> [Input]
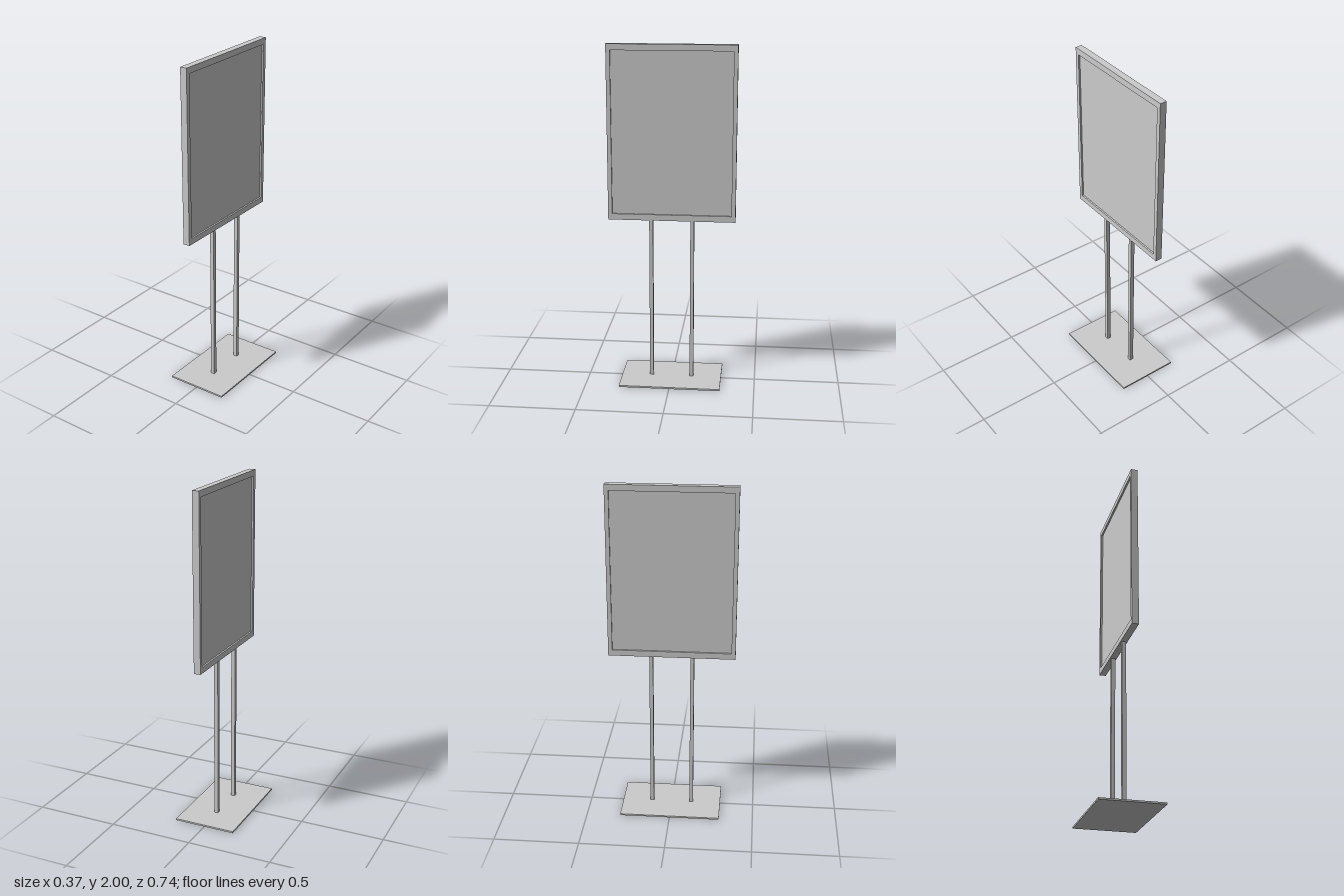
import * as THREE from 'three';

export function createModel() {
  const group = new THREE.Group();
  const material = new THREE.MeshStandardMaterial({ color: 0xcccccc });

  const add = (name, geometry, x, y, z) => {
    const mesh = new THREE.Mesh(geometry, material);
    mesh.name = name;
    mesh.position.set(x, y, z);
    group.add(mesh);
    return mesh;
  };
  const rectangle = (target, w, h) => {
    target.moveTo(-w / 2, -h / 2);
    target.lineTo(w / 2, -h / 2);
    target.lineTo(w / 2, h / 2);
    target.lineTo(-w / 2, h / 2);
    target.closePath();
    return target;
  };

  // Flat floor plate
  add('basePlate', new THREE.BoxGeometry(0.37, 0.01, 0.596), 0, 0.005, 0);

  // Two slim square posts
  for (const side of [-1, 1]) {
    add(side > 0 ? 'frontPost' : 'backPost',
      new THREE.BoxGeometry(0.024, 0.98, 0.022), 0, 0.5, side * 0.12);
  }

  // Sign frame with a rectangular opening, turned to face the sides
  const outline = rectangle(new THREE.Shape(), 0.74, 1.015);
  outline.holes.push(rectangle(new THREE.Path(), 0.692, 0.944));
  const frame = new THREE.ExtrudeGeometry(outline, { depth: 0.04, bevelEnabled: false });
  frame.translate(0, 0, -0.02);
  frame.rotateY(Math.PI / 2);
  add('signFrame', frame, 0, 1.4925, 0);

  // Recessed panel, seen from both sides
  add('signPanel', new THREE.BoxGeometry(0.02, 0.946, 0.694), 0, 1.4925, 0);

  return group;
}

> [Exercise aim]
Output the material above verbatim but exclude each picture.

> [Reply]
import * as THREE from 'three';

export function createModel() {
  const group = new THREE.Group();
  const material = new THREE.MeshStandardMaterial({ color: 0xcccccc });

  const add = (name, geometry, x, y, z) => {
    const mesh = new THREE.Mesh(geometry, material);
    mesh.name = name;
    mesh.position.set(x, y, z);
    group.add(mesh);
    return mesh;
  };
  const rectangle = (target, w, h) => {
    target.moveTo(-w / 2, -h / 2);
    target.lineTo(w / 2, -h / 2);
    target.lineTo(w / 2, h / 2);
    target.lineTo(-w / 2, h / 2);
    target.closePath();
    return target;
  };

  // Flat floor plate
  add('basePlate', new THREE.BoxGeometry(0.37, 0.01, 0.596), 0, 0.005, 0);

  // Two slim square posts
  for (const side of [-1, 1]) {
    add(side > 0 ? 'frontPost' : 'backPost',
      new THREE.BoxGeometry(0.024, 0.98, 0.022), 0, 0.5, side * 0.12);
  }

  // Sign frame with a rectangular opening, turned to face the sides
  const outline = rectangle(new THREE.Shape(), 0.74, 1.015);
  outline.holes.push(rectangle(new THREE.Path(), 0.692, 0.944));
  const frame = new THREE.ExtrudeGeometry(outline, { depth: 0.04, bevelEnabled: false });
  frame.translate(0, 0, -0.02);
  frame.rotateY(Math.PI / 2);
  add('signFrame', frame, 0, 1.4925, 0);

  // Recessed panel, seen from both sides
  add('signPanel', new THREE.BoxGeometry(0.02, 0.946, 0.694), 0, 1.4925, 0);

  return group;
}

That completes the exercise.